**INSTRUCTIONS FOR THE TASK**
Which lines in the data contain the word "context"? Please copy each of them.

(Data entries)
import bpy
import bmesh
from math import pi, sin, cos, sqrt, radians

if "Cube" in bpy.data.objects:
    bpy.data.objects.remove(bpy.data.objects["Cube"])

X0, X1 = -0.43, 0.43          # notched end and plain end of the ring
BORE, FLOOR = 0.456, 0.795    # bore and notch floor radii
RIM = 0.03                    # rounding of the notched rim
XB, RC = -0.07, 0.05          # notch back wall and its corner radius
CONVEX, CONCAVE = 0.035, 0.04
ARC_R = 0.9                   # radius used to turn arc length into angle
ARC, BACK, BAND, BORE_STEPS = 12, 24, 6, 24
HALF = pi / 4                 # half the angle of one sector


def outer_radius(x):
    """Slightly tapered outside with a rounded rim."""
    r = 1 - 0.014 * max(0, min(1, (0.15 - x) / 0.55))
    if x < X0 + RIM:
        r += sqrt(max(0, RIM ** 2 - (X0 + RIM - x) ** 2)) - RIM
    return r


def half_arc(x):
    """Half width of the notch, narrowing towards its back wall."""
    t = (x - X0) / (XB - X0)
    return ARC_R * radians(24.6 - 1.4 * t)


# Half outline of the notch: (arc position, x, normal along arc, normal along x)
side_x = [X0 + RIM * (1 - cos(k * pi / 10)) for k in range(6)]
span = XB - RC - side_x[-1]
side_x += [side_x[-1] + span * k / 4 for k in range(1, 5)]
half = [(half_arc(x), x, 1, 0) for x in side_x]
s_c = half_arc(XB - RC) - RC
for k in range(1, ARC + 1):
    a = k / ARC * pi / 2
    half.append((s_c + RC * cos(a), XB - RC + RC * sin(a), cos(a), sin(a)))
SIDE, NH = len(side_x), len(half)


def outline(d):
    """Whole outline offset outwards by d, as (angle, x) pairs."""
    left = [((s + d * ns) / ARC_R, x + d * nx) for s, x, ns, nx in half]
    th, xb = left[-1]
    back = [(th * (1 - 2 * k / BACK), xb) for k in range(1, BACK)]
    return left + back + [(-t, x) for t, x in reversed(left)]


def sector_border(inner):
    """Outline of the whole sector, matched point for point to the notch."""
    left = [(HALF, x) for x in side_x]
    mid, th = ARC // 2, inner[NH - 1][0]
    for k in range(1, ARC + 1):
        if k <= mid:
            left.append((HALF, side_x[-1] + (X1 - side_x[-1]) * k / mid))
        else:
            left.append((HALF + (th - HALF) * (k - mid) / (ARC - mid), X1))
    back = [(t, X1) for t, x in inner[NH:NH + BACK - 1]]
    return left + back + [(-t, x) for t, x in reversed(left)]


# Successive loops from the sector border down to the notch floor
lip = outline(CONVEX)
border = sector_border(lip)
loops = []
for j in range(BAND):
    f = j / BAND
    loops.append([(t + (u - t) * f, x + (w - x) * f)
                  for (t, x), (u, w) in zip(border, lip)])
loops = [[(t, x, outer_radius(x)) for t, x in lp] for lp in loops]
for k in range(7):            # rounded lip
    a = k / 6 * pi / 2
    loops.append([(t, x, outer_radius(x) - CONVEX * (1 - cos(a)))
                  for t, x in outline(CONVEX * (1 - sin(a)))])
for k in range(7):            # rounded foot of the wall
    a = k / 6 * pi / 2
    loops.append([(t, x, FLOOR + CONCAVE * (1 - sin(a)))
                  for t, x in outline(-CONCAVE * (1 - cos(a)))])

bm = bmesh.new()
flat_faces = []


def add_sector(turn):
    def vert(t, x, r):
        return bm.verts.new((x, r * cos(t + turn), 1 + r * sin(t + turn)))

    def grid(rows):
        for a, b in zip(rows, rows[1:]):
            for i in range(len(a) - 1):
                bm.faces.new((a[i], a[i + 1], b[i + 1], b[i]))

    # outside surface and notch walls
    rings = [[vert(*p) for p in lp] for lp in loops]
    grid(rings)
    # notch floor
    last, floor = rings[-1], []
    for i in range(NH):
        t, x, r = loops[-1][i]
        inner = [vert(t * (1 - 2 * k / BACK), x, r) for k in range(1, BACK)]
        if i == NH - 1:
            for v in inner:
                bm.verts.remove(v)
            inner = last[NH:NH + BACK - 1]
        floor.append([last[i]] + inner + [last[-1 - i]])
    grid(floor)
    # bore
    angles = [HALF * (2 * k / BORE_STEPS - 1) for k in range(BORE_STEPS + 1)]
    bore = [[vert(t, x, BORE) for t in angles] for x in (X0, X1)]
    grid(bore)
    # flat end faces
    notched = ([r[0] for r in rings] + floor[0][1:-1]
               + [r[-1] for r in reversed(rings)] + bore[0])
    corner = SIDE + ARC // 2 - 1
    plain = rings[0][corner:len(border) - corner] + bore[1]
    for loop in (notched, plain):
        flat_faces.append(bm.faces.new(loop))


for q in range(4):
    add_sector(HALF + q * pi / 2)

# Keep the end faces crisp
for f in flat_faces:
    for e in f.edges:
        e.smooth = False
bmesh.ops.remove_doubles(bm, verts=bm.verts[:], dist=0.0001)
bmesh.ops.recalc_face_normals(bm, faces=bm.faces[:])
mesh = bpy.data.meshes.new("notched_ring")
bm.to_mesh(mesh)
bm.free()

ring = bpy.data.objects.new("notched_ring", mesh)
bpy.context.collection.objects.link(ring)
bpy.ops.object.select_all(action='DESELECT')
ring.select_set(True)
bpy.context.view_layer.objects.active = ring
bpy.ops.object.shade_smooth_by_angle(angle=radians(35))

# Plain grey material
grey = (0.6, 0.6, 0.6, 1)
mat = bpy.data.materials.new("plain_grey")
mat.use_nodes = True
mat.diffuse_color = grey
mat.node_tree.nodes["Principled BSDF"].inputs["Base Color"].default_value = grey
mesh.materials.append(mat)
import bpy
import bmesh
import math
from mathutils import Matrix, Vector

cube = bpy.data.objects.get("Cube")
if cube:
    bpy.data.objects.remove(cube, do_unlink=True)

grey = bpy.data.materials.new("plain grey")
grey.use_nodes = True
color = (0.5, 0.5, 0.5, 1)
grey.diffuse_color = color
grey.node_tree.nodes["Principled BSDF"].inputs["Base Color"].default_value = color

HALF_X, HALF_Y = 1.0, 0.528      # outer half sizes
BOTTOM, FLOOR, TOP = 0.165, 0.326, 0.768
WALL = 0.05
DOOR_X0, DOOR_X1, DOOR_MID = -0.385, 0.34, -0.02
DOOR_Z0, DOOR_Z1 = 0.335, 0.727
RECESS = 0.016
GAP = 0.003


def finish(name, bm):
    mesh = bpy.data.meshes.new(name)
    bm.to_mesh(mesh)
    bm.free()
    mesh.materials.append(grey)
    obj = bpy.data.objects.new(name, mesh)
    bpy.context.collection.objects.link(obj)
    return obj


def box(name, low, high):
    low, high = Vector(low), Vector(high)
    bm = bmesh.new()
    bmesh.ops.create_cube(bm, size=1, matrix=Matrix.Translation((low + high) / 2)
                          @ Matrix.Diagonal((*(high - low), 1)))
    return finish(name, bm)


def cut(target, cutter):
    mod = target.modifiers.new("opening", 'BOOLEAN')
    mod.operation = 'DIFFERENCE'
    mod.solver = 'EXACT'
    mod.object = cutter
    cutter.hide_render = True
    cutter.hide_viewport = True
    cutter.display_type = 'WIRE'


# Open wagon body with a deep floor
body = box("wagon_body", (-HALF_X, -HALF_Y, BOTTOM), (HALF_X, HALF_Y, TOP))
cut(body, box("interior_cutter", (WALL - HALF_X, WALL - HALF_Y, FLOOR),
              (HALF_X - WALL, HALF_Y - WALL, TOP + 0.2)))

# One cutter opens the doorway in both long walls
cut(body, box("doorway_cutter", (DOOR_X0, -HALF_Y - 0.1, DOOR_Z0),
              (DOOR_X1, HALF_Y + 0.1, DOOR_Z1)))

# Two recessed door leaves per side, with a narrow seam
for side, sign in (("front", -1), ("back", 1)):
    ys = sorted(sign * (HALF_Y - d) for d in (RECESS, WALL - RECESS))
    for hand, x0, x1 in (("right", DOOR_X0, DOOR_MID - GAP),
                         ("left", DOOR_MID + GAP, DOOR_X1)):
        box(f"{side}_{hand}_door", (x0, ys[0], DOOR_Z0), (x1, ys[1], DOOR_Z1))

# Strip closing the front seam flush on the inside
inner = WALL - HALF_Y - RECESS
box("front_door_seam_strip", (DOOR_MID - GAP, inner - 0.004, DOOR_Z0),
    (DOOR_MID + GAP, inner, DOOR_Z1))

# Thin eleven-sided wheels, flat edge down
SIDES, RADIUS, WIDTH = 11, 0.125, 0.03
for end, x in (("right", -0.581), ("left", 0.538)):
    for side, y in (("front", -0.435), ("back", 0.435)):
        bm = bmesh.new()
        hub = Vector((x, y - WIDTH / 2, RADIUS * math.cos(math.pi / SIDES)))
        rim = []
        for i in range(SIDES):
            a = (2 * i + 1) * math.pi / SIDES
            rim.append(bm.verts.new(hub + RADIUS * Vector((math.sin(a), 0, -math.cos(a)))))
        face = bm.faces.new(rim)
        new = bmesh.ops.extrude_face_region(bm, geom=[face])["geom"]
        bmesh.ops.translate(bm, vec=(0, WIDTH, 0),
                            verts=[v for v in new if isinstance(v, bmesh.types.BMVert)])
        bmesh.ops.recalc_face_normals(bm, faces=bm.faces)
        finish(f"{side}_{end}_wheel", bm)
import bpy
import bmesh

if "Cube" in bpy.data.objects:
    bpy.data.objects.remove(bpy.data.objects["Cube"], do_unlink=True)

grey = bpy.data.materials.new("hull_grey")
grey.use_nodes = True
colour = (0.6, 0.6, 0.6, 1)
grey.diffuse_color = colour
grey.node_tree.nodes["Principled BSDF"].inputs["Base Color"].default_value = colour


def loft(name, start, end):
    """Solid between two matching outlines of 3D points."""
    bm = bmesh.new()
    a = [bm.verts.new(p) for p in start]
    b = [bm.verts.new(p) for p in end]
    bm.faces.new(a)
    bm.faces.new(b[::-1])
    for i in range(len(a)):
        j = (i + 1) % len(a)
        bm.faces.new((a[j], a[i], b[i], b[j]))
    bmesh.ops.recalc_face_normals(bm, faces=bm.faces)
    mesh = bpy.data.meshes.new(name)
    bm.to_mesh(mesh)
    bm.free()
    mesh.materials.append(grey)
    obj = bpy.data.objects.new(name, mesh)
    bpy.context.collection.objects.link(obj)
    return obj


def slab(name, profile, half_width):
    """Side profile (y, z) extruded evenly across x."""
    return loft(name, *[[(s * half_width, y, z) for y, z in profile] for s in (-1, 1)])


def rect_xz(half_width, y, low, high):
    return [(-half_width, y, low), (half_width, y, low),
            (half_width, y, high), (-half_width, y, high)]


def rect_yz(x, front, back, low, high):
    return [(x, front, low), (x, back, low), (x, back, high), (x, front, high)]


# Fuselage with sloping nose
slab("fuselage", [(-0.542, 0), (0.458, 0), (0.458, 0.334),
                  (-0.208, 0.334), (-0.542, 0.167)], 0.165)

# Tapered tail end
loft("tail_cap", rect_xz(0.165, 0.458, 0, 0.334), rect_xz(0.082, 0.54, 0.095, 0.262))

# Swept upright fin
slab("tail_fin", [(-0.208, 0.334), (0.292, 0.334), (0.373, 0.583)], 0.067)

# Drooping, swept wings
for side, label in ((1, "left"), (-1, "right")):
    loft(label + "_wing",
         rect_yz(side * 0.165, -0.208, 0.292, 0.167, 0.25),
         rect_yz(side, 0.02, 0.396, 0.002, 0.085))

**RESPONSE BELOW**
bpy.context.collection.objects.link(ring)
bpy.context.view_layer.objects.active = ring
    bpy.context.collection.objects.link(obj)
    bpy.context.collection.objects.link(obj)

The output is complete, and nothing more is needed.